Trying Out A New Toy

A little snow won't dissuade the determined brewer.

For mid-January, yesterday ended up being a pretty gorgeous day for brewing. The sun was shining (occasionally) and the temperature held in the mid-40s for most of the afternoon. Thus, with Brooke and Meg out of the house, I opted to make the Chinook IPA Mom and Dad got me for Christmas.

This time, however, I also got to try out one of our new immersion wort chillers, so I figured I’d take the time to explain what this thing does and how to use it.  Generally, you boil your wort (i.e. unfermented beer) for about an hour, and you add hops and other components during that period.  However, you can’t add the yeast until the beer has cooled to below 100 F, though preferably closer to 80 F.  You need to cool it down as rapidly as possible, so you can hopefully get it into your sealed fermentation vessel as soon as possible, including yeast.

For previous batches, we’ve always just put that big 5 gal. pot in an ice bath, though we’d have to add additional ice and cold water throughout, frequently taking well over an hour to cool down.  Here’s where a wort chiller comes in: you run cold water through its copper tubing to act as a heat exchanger, removing heat from the wort quickly as cold water takes it away.

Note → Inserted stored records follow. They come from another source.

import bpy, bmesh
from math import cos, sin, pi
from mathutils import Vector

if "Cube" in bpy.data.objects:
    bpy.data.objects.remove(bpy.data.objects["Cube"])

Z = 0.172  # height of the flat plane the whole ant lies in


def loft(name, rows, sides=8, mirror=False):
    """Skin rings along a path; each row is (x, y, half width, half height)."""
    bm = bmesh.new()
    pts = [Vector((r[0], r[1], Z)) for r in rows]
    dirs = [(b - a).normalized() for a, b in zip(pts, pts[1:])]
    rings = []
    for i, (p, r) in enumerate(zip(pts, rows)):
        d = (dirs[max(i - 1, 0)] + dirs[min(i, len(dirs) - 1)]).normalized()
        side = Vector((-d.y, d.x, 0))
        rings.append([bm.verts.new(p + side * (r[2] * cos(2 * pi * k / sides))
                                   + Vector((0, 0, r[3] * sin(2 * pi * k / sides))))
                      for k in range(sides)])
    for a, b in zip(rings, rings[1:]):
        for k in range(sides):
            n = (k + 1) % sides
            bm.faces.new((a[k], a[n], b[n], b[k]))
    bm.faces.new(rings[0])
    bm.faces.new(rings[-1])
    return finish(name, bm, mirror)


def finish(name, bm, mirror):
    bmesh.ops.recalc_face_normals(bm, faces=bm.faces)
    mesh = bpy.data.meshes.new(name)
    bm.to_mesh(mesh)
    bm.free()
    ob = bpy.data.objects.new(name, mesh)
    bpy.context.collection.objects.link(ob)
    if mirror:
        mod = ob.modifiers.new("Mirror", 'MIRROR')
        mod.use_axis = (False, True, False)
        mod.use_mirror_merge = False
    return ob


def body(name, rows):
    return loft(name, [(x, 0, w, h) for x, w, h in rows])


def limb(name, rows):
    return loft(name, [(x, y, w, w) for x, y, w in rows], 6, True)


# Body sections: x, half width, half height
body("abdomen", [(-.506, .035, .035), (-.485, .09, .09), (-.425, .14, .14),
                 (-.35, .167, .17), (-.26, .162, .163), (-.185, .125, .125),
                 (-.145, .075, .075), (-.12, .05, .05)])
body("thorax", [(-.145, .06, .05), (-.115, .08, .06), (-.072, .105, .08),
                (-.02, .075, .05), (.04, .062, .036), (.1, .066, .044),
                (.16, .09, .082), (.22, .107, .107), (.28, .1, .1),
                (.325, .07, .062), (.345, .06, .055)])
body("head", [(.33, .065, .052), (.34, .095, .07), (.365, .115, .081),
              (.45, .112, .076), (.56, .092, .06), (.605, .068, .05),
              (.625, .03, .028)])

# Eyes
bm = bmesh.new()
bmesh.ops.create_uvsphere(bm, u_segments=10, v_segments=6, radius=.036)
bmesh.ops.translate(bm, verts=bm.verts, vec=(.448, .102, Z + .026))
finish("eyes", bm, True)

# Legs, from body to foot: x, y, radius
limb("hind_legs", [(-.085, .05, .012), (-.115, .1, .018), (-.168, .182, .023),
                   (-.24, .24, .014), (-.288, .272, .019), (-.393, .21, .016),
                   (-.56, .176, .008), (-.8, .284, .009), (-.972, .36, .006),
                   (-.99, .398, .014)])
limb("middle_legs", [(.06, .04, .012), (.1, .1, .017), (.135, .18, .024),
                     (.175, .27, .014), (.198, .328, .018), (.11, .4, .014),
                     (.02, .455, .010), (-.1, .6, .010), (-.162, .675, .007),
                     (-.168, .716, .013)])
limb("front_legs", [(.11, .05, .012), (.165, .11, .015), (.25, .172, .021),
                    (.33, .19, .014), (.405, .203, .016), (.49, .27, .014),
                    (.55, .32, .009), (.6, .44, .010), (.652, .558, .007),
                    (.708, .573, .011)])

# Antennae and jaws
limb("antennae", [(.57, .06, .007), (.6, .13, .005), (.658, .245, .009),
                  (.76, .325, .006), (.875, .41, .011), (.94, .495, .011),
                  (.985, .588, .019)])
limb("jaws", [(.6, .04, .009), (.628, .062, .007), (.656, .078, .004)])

As this was my first time using said device, I had to do a few things first, namely, clean it.

Wort chiller, bathing in diluted white vinegar.

In the process of manufacturing, the copper tubing tends to have coatings of various oils and oxidized gunk that you don’t really want in your beer.  Reading from John Palmer’s “How To Brew,” I found that before you use the chiller for the first time, you need to clean it with some kind of industrial copper cleaner, or alternatively, just use distilled white vinegar.  The oils and oxidation products tend to come off the tubing in acidic solutions, and as beer is slightly acidic, all that stuff would end up in the beer.  Thus, bathing the chiller in diluted vinegar (the stuff from the store is 5% acetic acid) shines it up nicely.

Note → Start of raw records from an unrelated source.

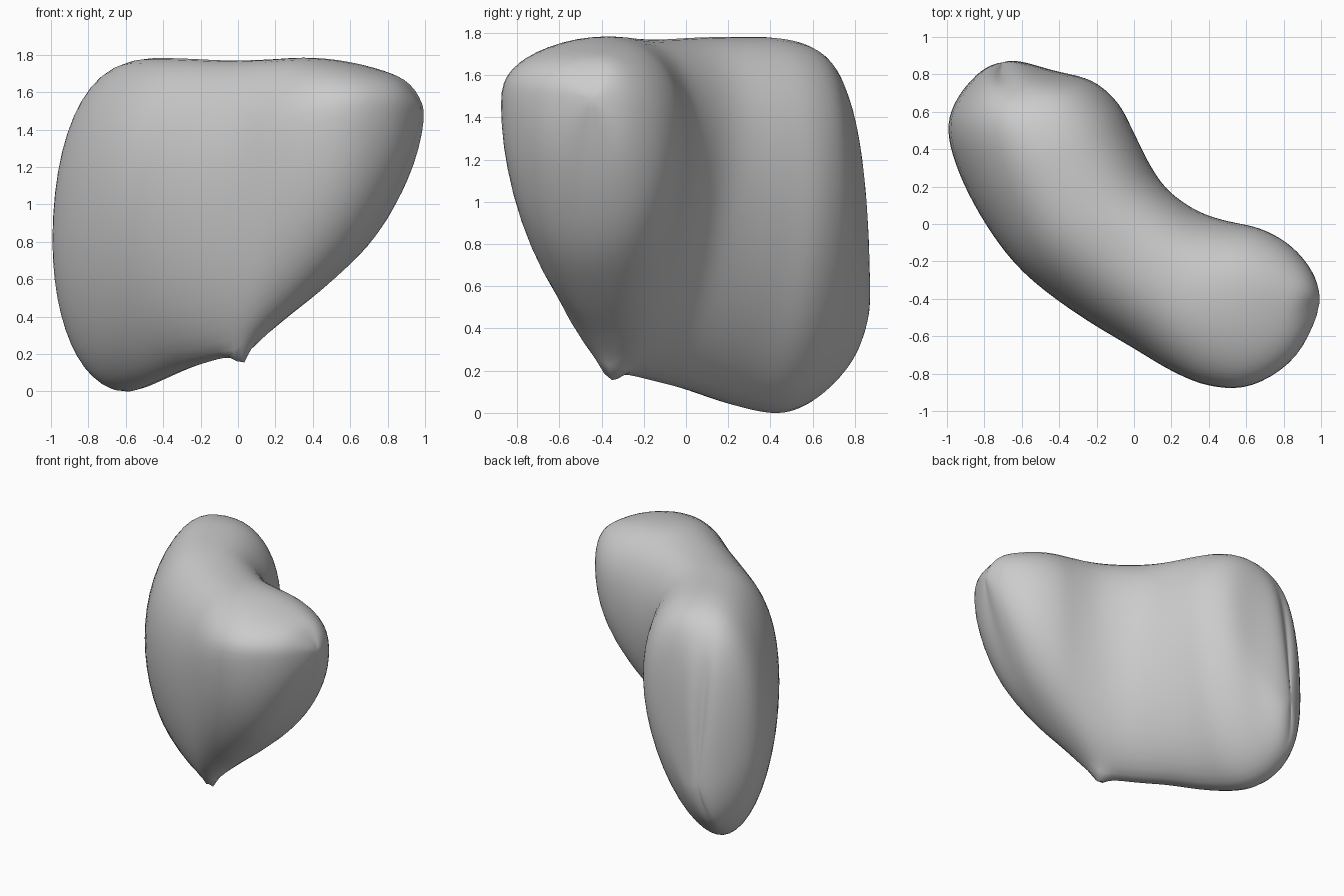
import bpy, bmesh, math
from mathutils import Vector

cube = bpy.data.objects.get("Cube")
if cube:
    bpy.data.objects.remove(cube, do_unlink=True)

# Four guide rails run along the bent body, from the back tip to the side tip
BACK_TIP = (-.7, .87, .52)
SIDE_TIP = (1, -.44, 1.5)
front = [(-.82, .82, .6), (-.95, .67, .73), (-1, .5, .8), (-.94, .27, .85),
         (-.8, 0, .95), (-.6, -.26, 1.05), (-.3, -.49, 1.1), (0, -.67, 1.2),
         (.2, -.79, 1.35), (.4, -.87, 1.45), (.63, -.87, 1.5), (.87, -.71, 1.5)]
back = [(-.6, .87, .56), (-.42, .82, .8), (-.22, .77, 1.05), (-.08, .65, 1.1),
        (0, .5, 1.15), (.1, .3, 1.15), (.2, .17, 1.2), (.35, .07, 1.2),
        (.5, .02, 1.25), (.68, -.02, 1.3), (.85, -.12, 1.35), (.97, -.28, 1.42)]
crest = [(-.71, .77, 1.34), (-.66, .69, 1.62), (-.59, .57, 1.74), (-.5, .42, 1.785),
         (-.4, .25, 1.79), (-.25, .04, 1.785), (-.04, -.12, 1.775), (.16, -.26, 1.78),
         (.35, -.36, 1.79), (.54, -.4, 1.775), (.73, -.43, 1.73), (.89, -.44, 1.66)]
keel = [(-.75, .79, .26), (-.71, .66, .1), (-.65, .53, .01), (-.58, .4, -.015),
        (-.46, .2, .03), (-.3, 0, .1), (-.15, -.2, .15), (.02, -.36, .21),
        (.2, -.41, .36), (.4, -.47, .53), (.66, -.5, .78), (.87, -.48, 1.14)]

STEPS = 5      # rings between stations
QUARTER = 12   # points in each quarter of a ring


def smooth_rail(points):
    """Catmull-Rom samples of a rail, including both tips."""
    p = [Vector(v) for v in [BACK_TIP] + points + [SIDE_TIP]]
    p = [p[0]] + p + [p[-1]]
    out = []
    for a, b, c, d in zip(p, p[1:], p[2:], p[3:]):
        for i in range(STEPS):
            t = i / STEPS
            out.append(b + (c - a) * t / 2 + (a * 2 - b * 5 + c * 4 - d) * t * t / 2
                       + (b * 3 - a - c * 3 + d) * t ** 3 / 2)
    return out[1:]


def quarter(side, pole, power):
    """Rounded quarter profile from a side rail to the crest or keel."""
    pts = []
    for i in range(QUARTER + 1):
        a = i / QUARTER * math.pi / 2
        c = max(math.cos(a), 0) ** (2 / power)
        s = math.sin(a) ** (2 / power)
        pts.append(Vector((pole.x + (side.x - pole.x) * c,
                           pole.y + (side.y - pole.y) * c,
                           side.z + (pole.z - side.z) * s)))
    return pts


def blend(t, start, middle, end):
    """Value along the body, with the middle at the pinched point."""
    if t < .6:
        return start + (middle - start) * t / .6
    return middle + (end - middle) * (t - .6) / .4


# Body: rings lofted between the rails
bm = bmesh.new()
rings = []
rails = list(zip(*map(smooth_rail, (front, back, crest, keel))))
for k, (f, b, top, low) in enumerate(rails):
    t = k / (len(rails) - 1)
    top_front = blend(t, 2, 2.3, 2.3)
    top_back = blend(t, 2.5, 2.3, 2.3)
    low_front = blend(t, 2.1, 1.75, 2.15)
    low_back = blend(t, 1.7, 1.7, 2.4)
    ring = (quarter(f, top, top_front)[:-1] + quarter(b, top, top_back)[:0:-1]
            + quarter(b, low, low_back)[:-1] + quarter(f, low, low_front)[:0:-1])
    rings.append([bm.verts.new(p) for p in ring])

for r, s in zip(rings, rings[1:]):
    for i in range(len(r)):
        j = (i + 1) % len(r)
        bm.faces.new((r[i], r[j], s[j], s[i]))
for ring, tip in ((rings[0], BACK_TIP), (rings[-1], SIDE_TIP)):
    v = bm.verts.new(tip)
    for i in range(len(ring)):
        bm.faces.new((ring[i], ring[(i + 1) % len(ring)], v))

# Soften the profile seams
for _ in range(7):
    bmesh.ops.smooth_vert(bm, verts=bm.verts, factor=.4,
                          use_axis_x=True, use_axis_y=True, use_axis_z=True)

# Small pinched point on the lower edge
pinch = Vector((.02, -.36, .21))
for v in bm.verts:
    pull = math.exp(-(v.co - pinch).length / .04)
    v.co.z -= .13 * pull

bmesh.ops.recalc_face_normals(bm, faces=bm.faces)
mesh = bpy.data.meshes.new("organ_body")
bm.to_mesh(mesh)
bm.free()
body = bpy.data.objects.new("organ_body", mesh)
bpy.context.collection.objects.link(body)

# Plain grey surface
grey = bpy.data.materials.new("plain_grey")
grey.use_nodes = True
colour = (.6, .6, .6, 1)
grey.diffuse_color = colour
grey.node_tree.nodes["Principled BSDF"].inputs["Base Color"].default_value = colour
mesh.materials.append(grey)

bpy.context.view_layer.objects.active = body
body.select_set(True)
bpy.ops.object.shade_smooth_by_angle(angle=math.radians(60))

After soaking for maybe 20 min in vinegar, I rinsed it off well and let it air dry while the beer was boiling.  When there’s about 10 min left in the boil, I then put the chiller in the brew pot, so the act of boiling would help sanitize the chiller.  Though I’d just cleaned it in vinegar, there could still be some “bugs” on the outside of the tubing, so the boiling should take care of it.

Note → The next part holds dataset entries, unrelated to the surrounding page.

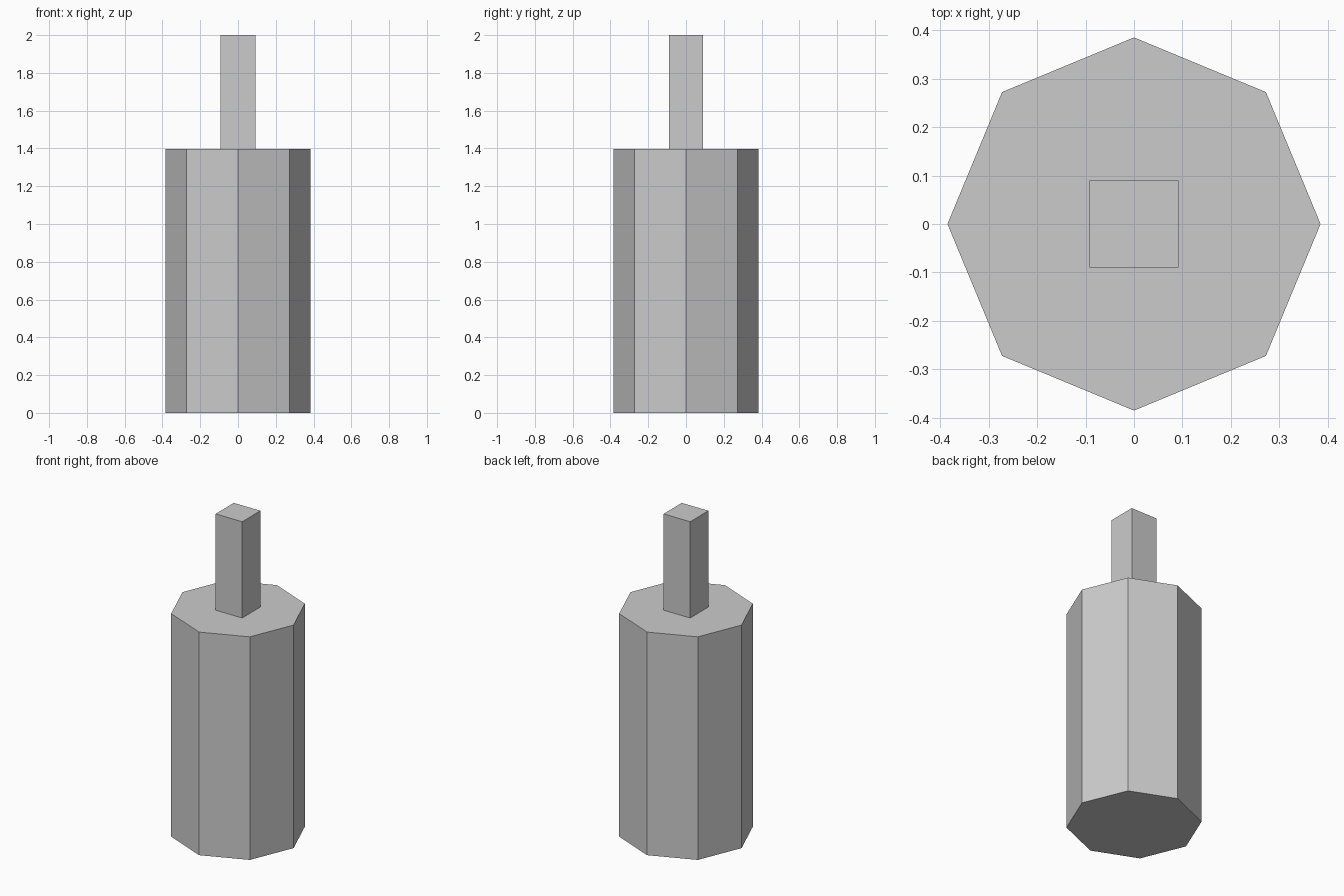
import bpy

if "Cube" in bpy.data.objects:
    bpy.data.objects.remove(bpy.data.objects["Cube"])

BODY_TOP = 1.397
TOTAL = 2.0

# Octagonal body, corners on the x and y axes
bpy.ops.mesh.primitive_cylinder_add(vertices=8, radius=0.385, depth=BODY_TOP,
                                    location=(0, 0, BODY_TOP / 2))
bpy.context.object.name = "octagonal_body"

# Rectangular post, seated just inside the body's top face
post_bottom = BODY_TOP - 0.003
bpy.ops.mesh.primitive_cube_add(size=1, location=(0, 0, (post_bottom + TOTAL) / 2))
post = bpy.context.object
post.name = "top_post"
post.scale = (0.184, 0.18, TOTAL - post_bottom)
bpy.ops.object.transform_apply(location=False, rotation=False, scale=True)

Once I’d reached the end of the boil, I carried the pot and chiller down to the basement and hooked it up to a sink using an old washing machine hose.

Looks appetizing, eh?

Cold water going in and through the tube, then coming out the other end.  I didn’t have a hose that fit that end of the tubing, so I just make sure to only keep the water pressure at something manageable, so it would stay within the sink.

The wort cooled down in about 20 min.  Good deal!

Now that the chiller’s been cleaned before, I shouldn’t have to soak it in vinegar again, though forum posts on the interwebs will tell you that some people insist on cleaning it every time.  In theory, all you should have to do is rinse it with water, then put it in the wort for 10 min while it’s boiling, then rinse it once you’re done.

All in all, it was remarkably easy and cut down on some of the total time spent brewing.  Now, we’ll just have to wait another month or so to see how the beer turned out!